Vidya Balan, Neha Dhupia, Malishka Mendonsa, Manav Kaul
Who said good films have to have a complicated story that leaves your adrenaline pumping and mind pondering, even as you heave your way out of the theatres? Some films can simply be a glimpse into someone else’s journey that reminds you of yourself, or someone who may have touched your life passing by.
Tumhari Sulu is a film that is about that person who exists, not to change your life but to simply live up her own. She is not someone who will give you a long winding sermon on how you should lead yourself. She only wants to lead her own life in the best way possible. She has hopes and dreams, and doesn’t falter on determination either. She is she, she is you... she is Tumhari Sulu.
Sulochana aka Sulu (Vidya Balan) is a married woman. Her typical suburban, middle class existence has its own struggles and pleasures, with her husband, Ashok (Manav Kaul) – playing the bread-winner, Sulu keeps busy raising their 11 year old son, keeping the house and being content with her housewife status. Except she has to sometimes deal with her siblings’ superiority complex as they both have jobs.
Her quick wit and ever enthusiastic persona starts getting her successes. Her ‘main kar sakti hai’ attitude lands her a job as an RJ too. Overnight, the housewife turns into a radio sensation. With Sulu’s growing popularity amongst the men, Ashok’s insecurities too start growing. Somewhere in the constant juggle between work and home – Sulu does question herself and her aspirations but mostly, she doesn’t want to be apologetic for wanting her family to have a better life, have that little extra that can help them on a rainy day.

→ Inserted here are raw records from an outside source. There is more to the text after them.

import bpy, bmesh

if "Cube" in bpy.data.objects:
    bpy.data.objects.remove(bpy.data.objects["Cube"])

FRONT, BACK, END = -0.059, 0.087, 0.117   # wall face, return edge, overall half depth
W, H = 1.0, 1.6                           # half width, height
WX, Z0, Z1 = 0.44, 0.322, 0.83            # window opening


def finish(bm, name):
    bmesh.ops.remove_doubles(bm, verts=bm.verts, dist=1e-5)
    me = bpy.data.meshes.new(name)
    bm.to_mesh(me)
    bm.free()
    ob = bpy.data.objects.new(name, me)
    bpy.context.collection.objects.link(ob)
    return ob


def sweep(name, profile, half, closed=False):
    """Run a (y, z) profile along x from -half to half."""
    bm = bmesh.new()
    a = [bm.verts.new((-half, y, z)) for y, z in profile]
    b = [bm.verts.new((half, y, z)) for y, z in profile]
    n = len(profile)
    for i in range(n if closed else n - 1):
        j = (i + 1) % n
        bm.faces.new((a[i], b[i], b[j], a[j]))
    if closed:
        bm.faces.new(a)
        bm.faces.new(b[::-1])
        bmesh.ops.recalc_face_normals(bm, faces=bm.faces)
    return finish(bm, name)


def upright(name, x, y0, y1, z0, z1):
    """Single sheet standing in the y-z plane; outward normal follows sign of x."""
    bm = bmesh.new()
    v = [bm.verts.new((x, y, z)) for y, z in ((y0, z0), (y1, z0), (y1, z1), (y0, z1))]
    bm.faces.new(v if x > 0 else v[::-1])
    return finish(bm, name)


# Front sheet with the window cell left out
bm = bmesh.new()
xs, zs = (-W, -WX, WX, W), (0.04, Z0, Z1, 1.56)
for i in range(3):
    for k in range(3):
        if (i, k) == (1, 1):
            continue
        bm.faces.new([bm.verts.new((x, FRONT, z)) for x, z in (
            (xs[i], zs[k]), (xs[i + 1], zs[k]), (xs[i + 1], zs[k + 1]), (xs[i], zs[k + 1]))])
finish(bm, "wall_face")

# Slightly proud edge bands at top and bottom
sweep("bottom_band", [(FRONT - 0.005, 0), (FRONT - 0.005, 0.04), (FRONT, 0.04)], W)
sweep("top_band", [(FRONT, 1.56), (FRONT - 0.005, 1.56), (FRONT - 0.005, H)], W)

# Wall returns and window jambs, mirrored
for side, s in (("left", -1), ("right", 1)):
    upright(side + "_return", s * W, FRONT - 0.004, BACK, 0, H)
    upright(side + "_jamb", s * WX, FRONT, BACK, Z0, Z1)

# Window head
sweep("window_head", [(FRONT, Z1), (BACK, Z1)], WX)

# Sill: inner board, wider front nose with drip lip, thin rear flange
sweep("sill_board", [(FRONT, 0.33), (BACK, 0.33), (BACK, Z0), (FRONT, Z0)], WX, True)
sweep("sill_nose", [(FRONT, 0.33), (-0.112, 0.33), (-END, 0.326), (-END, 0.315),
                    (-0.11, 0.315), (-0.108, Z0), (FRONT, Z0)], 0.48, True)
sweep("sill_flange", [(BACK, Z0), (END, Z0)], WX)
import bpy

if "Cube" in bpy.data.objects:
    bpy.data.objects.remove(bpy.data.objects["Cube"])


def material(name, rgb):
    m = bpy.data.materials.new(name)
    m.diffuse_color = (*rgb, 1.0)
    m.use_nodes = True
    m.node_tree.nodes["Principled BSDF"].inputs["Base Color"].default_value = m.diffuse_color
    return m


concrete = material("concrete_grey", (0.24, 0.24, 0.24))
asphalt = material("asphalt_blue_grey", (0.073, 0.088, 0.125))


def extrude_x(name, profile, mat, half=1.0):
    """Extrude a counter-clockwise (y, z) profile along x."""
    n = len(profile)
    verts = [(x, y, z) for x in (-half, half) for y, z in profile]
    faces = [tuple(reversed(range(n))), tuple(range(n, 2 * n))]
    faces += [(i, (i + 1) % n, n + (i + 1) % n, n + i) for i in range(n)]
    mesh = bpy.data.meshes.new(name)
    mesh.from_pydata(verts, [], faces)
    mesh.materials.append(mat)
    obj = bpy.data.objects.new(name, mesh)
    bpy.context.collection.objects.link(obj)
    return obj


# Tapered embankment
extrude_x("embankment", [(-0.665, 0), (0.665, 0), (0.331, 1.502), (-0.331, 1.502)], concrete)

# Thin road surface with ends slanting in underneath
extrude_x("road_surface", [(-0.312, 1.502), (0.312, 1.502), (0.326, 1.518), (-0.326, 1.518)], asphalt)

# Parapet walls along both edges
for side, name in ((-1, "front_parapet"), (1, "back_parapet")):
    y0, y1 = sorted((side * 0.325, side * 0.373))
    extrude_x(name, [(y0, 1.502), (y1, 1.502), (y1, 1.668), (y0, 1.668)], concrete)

Yes, it is a predictable graph the story takes but you don’t mind it, because the film has many moments that make you smile and a few moments that make you swallow the lump in your throat. Suresh Triveni takes you into a world where divorced women aren’t morbid, hard-working professionals silently listening to the brickbats their bosses dole out - just because having a job is more important than having their pride, children get bullied and a simple nondescript housewife turn into a superhero. It is bitter but it is also sweet, it is life as you and I know it.
Of course, Triveni knew his strengths and he plays it well. He brings out a phenomenal performance from each and every one in the film, in each and every frame. Of course major credit of making this sweet film a memorable one will go to Vidya Balan. Because if a film like Sulu gets made and appreciated today, it is only because of her acting capabilities and her dogged determination to swim against the tide. With no bling, no gimmicks and no shenanigans, to bring out a film which stands on your lead actress's able shoulders, unfortunately is a gamble even in today’s day, but with Sulu, it definitely pays off.
While we expect the best from Balan, Kaul did surprise us with his interpretation of the character. He could have easily slipped into being the archetypical sour-pus in Sulu’s success-story but he still comes across as affable, which is commendable for the actor as well as the director.
A good size of the credit goes to all the technicians associated with the film, each and everyone has tucked away their professional aspirations of grandeur and allowed the vision of this film to take precedence. While, it should always be the way a film should be treated, it is not easy to make a frame look calmly mundane, when you could make it look grand.
All praises for Triveni for getting his crew in sync with his vision with such a tandem that Tumhari Sulu looks like a personal journey for them and us, the audience. While post interval slacking of pace and predictability of script might dampen the spirit, there is a lot to take away from it - like some cute anecdotes, funny moments and a smile.